= Source material =
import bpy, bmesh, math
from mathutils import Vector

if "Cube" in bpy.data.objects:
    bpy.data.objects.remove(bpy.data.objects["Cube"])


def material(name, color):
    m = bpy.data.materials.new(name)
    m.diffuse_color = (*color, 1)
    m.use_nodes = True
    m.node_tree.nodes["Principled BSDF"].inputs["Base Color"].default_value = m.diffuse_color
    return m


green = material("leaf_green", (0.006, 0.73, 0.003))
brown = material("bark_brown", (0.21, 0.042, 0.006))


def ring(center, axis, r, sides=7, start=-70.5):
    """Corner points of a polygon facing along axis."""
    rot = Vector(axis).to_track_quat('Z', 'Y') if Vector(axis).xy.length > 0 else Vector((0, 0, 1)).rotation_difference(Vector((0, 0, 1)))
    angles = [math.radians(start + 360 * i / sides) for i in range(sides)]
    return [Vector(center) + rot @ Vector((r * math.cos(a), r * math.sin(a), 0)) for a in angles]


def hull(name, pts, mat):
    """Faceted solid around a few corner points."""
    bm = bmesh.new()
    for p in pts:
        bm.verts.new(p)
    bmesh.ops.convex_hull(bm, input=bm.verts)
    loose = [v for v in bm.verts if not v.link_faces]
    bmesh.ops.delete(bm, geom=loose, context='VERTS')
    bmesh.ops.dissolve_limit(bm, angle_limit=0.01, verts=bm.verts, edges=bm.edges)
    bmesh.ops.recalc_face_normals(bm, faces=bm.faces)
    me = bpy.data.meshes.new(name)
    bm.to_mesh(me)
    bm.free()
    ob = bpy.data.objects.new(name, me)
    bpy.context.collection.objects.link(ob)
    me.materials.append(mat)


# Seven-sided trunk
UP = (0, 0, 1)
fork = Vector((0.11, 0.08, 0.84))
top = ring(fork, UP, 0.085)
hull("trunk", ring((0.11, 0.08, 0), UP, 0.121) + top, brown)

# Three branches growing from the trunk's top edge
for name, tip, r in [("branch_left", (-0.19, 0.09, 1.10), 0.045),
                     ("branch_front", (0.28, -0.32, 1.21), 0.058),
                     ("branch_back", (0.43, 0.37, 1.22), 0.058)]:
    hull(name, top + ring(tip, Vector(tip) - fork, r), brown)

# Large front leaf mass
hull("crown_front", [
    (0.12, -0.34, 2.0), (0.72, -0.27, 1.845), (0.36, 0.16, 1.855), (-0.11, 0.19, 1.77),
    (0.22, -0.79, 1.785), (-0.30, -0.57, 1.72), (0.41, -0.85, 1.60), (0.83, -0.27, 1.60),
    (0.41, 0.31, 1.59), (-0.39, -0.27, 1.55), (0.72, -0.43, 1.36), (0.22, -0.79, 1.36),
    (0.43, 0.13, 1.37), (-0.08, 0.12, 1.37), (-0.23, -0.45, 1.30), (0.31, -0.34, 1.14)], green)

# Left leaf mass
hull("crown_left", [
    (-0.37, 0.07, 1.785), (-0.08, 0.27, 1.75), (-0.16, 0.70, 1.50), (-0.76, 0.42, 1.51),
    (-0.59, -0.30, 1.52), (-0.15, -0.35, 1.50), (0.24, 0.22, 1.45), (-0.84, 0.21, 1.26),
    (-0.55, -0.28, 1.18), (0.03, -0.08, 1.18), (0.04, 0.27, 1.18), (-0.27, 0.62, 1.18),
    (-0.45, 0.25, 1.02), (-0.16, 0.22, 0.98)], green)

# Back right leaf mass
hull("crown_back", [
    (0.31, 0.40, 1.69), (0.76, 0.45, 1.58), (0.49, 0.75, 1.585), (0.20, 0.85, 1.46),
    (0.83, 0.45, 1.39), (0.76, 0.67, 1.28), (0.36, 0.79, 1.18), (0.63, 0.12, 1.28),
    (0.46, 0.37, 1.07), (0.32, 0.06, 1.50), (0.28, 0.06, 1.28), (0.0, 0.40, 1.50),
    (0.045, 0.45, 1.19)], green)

= How to complete this task =
Give only the lines from the one holding "# Left leaf mass" through the one holding "# Back right leaf mass", each restated exactly as it appears above.

= Written reply =
# Left leaf mass
hull("crown_left", [
    (-0.37, 0.07, 1.785), (-0.08, 0.27, 1.75), (-0.16, 0.70, 1.50), (-0.76, 0.42, 1.51),
    (-0.59, -0.30, 1.52), (-0.15, -0.35, 1.50), (0.24, 0.22, 1.45), (-0.84, 0.21, 1.26),
    (-0.55, -0.28, 1.18), (0.03, -0.08, 1.18), (0.04, 0.27, 1.18), (-0.27, 0.62, 1.18),
    (-0.45, 0.25, 1.02), (-0.16, 0.22, 0.98)], green)

# Back right leaf mass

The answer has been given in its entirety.